Formation and Development of Economic and Community Development Networks
To better understand economic and community development networks, we discuss the factors that can influence the formation and development of community development networks. First, we need to differentiate the ties that local governments have in networks. Next, we will introduce the Institutional Collective Action (ICA) framework to lay the theoretical foundation for explaining the development of economic and community development networks.
Then, we discuss what factors contribute to the formation and development of these networks.
Local Governments’ Nehvorking Behaviors
Existing research has focused on local governments’ ties with other governments (e.g., Lee et al., 2012). Yet, local governments' networking behaviors are not limited to horizontal and vertical govermnental relations.
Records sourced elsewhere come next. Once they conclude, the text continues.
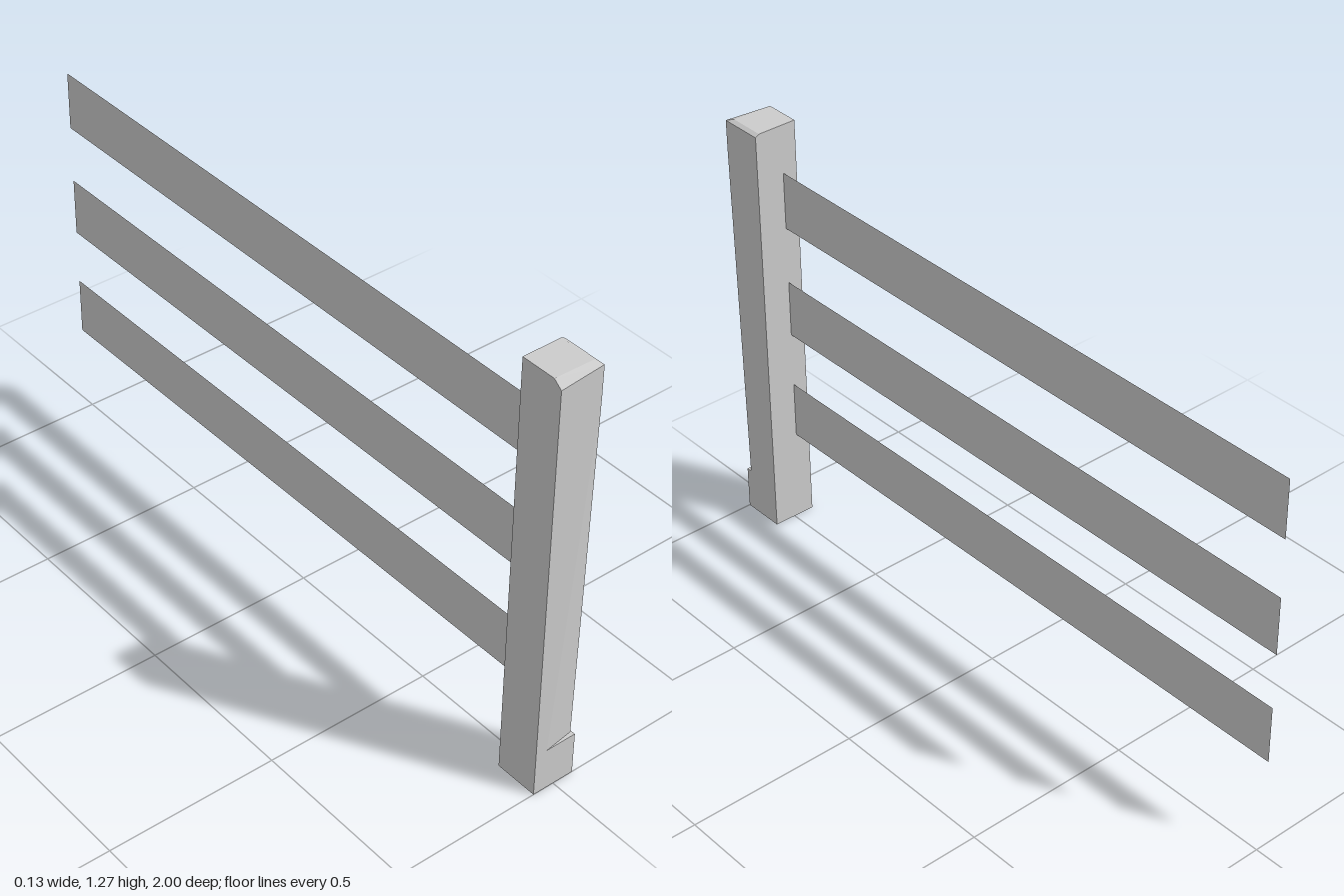
import * as THREE from 'three';
import { ConvexGeometry } from 'three/addons/geometries/ConvexGeometry.js';

const W = 0.065;              // half width of the post
const BACK = 0.87, FRONT = 1; // z extent of the post
const NOTCH = 0.13;           // height of the ledge under the worn corner

export function createModel() {
  const group = new THREE.Group();
  group.name = 'fenceSection';
  const wood = new THREE.MeshStandardMaterial({ color: 0xcccccc, flatShading: true });
  const board = new THREE.MeshStandardMaterial({ color: 0xcccccc, flatShading: true, side: THREE.DoubleSide });

  const add = (name, geometry, material, x, y, z) => {
    const mesh = new THREE.Mesh(geometry, material);
    mesh.name = name;
    mesh.position.set(x, y, z);
    group.add(mesh);
    return mesh;
  };

  const post = new THREE.Group();
  post.name = 'post';
  group.add(post);

  // square foot of the post
  post.add(add('postFoot', new THREE.BoxGeometry(2 * W, NOTCH, FRONT - BACK), wood, 0, NOTCH / 2, (BACK + FRONT) / 2));

  // shaft: front left-hand corner worn away towards the ledge, chipped top edges
  const shaft = [
    [-W, NOTCH, BACK], [W, NOTCH, BACK], [-W, NOTCH, FRONT],
    [-0.03, NOTCH, FRONT], [0.0615, NOTCH, 0.987], [W, NOTCH, 0.983],
    [W, 1.18, FRONT],
    [-W, 1.255, FRONT], [W, 1.268, FRONT], [W, 1.268, BACK],
    [-W, 1.275, 0.975], [0.053, 1.275, 0.978], [0.053, 1.275, BACK], [-W, 1.275, BACK],
  ].map((p) => new THREE.Vector3(...p));
  post.add(add('postShaft', new ConvexGeometry(shaft), wood, 0, 0, 0));

  // three thin rails running back from the post
  const length = BACK + 1;
  [0.365, 0.702, 1.045].forEach((y, i) => {
    const rail = add(`rail${i + 1}`, new THREE.PlaneGeometry(length, 0.172), board, -0.02, y, BACK - length / 2);
    rail.rotation.y = Math.PI / 2;
  });

  return group;
}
Local governments build ties with four groups of organizations: private organizations, nonprofit development organizations, community or residential organizations, and government entities (Ha, Lee, & Feiock, 2016). Local governments often interact with businesses, as they are the main drivers of local economy. Local government relies on investment from businesses for job creation, and businesses receive policy support, funding, and guidance from local governments. In addition, local government often needs to resolve conflicts between businesses (e.g., real estate developers) and residential communities. Many nonprofit economic development organizations take on projects that focus on revitalization of communities, or the creation of favorable investment environment for small businesses. Local govermnents often provide funding and work with these EDOs to ensure the delivery of high-quality services. Another group of stakeholders are community or residential organizations such as neighborhood associations. Local government works with these organizations to mitigate potential conflicts concerning local development projects and gain their support (Ha et ah, 2016). In addition to the three groups of non-state stakeholder groups, local govermnents often interact with other county and city governments, as well as higher-level govermnents, which has been covered already.
Other researchers differentiated internal networks from external networks when examining the impact of informal economic policy networks on economic development (Kim, Song, & Park, 2018). Depending on the boundary of the network, networks are categorized into internal networks and external networks. Internal networks focus on local governments' interactions with other stakeholders within its city boundary (such as city chamber of commerce, real estate or developers, and citizen advisory group) External networks explores local governments' interactions with organizations outside its city boundary (such as regional planning commission, council of government, and other local governments) (Kim et ah, 2018). According to the 2014 national survey of municipality govermnents, internal networks have an inverse U-curve impact on local economic growth, while external networks have a positive impact on local economic growth (Kim et ah, 2018). The findings of this research also call our attention to local governments' networking activities and their impact on local economies.
Institutional Collective Action Framework
Institutional collective action (ICA) frameworks have been introduced and applied in the field of economic development to understand the behaviors of local governments and to address collective action dilemmas (Feiock & Scholz, 2010; Feiock, 2013). Collective action dilemmas refer to the situations in which the behaviors of individual institutions lead to undesirable collective outcomes for all involved parties, although the involved institution would all benefit from certain action (Feiock, 2013; Ostrom, 1990). Collective action dilemmas occur in the context of economic development because one government's behavior can impact other governments in a fragmented system. For instance, economic development decisions in one city can have impacts on the environment and transportation that goes beyond that city’s jurisdiction (Feiock, 2013). The ICA framework not only provides explanations about the behaviors of institutional actors such as city governments but also proposes mechanisms on how to solve the ICA dileimnas (Feiock, 2013).
ICA framework suggests that transaction costs, including negotiation, monitoring, and enforcement costs, constrain local governments’ collaboration activities (Feiock, 2013). To mitigate transaction costs, ICA framework proposed four mechanisms: informal networks that build on social embeddedness of intertwined social, economic, and political relationships, contracts that are legally binding, delegate authorities such as special economic development districts, and imposed authority from high-level authority. In economic development, all four mechanisms are in place to address ICA dilemmas, but informal networks and contractual relationships have been more intensively studied in network research (e.g., Hawkins et al., 2016; Hawkins & Andrew, 2011).
Factors Contributing to Economic and Community Development Networks
Researchers have summarized the key contextual factors that can explain local governments’ networking behaviors in community and economic development, including “financial/economic conditions, community business environment, and political/legal institutions.” (Ha et al., 2016, p. 17) Furthermore, existing relationships and their structural characteristics between local governments and other organizations are important contributors (Lee et al., 2012). Table 11.1 further illustrates this point.